Synopsis by Mark Deming
Harry Belafonte rose to fame in the 1950s as a singer and actor, bringing the Caribbean sounds of calypso music to the charts years before anyone coined the phrase "world music," and starring in a handful of hit movies, including Carmen Jones and Buck and the Preacher. However, for Belafonte fame and wealth were never as important as the opportunities they created for him to make the world a better and more just place, and he's nearly as well known for his work as an activist as for his career in the arts. He marched with Martin Luther King Jr., fought against apartheid in South Africa long before it was common, spoke out for economic justice in America and abroad, raised money for famine relief in Africa, and condemned Joseph McCarthy's communist witch hunt (and was blacklisted for his troubles). Filmmaker Susanne Rostock offers a portrait of Belafonte as an artist, activist, and individual in the documentary Sing Your Song, in which he discusses his music and acting, what drove him to become an activist, the remarkable men and women he's worked with over the decades, and the triumphs and disappointments of his personal life. Sing Your Song was an official selection at the 2011 South by Southwest Film Festival.

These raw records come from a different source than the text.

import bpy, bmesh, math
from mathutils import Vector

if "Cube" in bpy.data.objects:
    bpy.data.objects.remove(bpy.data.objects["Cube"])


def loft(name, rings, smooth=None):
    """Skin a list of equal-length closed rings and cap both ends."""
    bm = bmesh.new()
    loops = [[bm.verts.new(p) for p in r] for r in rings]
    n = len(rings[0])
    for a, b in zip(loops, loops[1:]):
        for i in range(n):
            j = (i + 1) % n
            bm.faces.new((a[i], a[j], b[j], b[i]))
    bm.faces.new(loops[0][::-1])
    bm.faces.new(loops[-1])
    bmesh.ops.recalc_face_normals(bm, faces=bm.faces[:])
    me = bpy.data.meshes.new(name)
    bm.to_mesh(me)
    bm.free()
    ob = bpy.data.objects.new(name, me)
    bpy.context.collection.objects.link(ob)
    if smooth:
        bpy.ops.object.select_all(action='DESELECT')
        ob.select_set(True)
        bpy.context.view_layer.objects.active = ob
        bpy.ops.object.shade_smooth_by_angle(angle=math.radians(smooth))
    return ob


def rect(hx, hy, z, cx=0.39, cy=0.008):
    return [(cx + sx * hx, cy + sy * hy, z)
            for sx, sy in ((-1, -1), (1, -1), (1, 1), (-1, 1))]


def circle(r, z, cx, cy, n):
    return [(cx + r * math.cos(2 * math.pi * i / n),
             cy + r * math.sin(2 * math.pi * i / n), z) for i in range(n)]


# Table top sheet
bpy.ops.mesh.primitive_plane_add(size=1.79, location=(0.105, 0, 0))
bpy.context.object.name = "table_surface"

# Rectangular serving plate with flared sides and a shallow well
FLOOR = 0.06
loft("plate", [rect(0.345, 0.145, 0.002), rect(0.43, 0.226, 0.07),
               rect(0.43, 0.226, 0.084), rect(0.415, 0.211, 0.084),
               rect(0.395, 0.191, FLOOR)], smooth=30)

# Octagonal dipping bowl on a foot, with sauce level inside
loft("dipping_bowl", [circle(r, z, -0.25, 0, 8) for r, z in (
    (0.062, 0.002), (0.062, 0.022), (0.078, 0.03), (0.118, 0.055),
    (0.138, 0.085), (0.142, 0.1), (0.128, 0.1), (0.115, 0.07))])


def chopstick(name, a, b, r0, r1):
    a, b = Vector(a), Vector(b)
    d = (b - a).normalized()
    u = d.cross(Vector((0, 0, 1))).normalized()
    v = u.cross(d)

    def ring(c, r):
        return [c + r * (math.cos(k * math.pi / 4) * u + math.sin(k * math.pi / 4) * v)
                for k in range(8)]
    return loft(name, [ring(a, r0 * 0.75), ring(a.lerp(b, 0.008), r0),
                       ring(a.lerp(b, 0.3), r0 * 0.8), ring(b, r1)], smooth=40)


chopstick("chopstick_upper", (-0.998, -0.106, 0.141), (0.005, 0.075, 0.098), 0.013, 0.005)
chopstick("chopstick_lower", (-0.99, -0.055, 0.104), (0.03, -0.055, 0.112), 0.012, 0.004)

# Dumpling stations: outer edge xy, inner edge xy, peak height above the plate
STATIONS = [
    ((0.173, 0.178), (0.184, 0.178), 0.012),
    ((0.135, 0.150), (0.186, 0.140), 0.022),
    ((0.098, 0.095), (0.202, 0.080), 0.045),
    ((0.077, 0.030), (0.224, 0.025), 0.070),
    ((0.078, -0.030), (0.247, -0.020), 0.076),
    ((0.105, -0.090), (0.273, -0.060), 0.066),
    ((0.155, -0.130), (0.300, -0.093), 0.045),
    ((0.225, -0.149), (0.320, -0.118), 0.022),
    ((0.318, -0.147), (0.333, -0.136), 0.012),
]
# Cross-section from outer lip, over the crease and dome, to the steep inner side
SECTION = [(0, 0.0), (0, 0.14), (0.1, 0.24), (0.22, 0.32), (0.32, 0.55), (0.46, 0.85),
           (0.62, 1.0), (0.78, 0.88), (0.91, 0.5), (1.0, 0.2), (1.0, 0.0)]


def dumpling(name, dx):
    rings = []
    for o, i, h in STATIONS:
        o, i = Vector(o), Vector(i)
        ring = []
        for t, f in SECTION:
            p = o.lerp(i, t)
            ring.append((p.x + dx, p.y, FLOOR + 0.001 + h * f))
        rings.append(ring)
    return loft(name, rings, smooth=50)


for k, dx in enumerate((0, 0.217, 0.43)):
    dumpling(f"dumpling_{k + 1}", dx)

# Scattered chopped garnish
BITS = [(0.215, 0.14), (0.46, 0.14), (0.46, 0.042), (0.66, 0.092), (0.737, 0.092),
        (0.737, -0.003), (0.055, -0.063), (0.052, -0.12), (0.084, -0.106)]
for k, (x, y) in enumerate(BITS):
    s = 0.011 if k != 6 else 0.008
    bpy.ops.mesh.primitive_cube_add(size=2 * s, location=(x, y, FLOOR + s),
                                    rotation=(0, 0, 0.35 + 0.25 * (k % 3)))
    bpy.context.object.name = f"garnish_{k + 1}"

activism, career, life, singer, social-awareness, social-change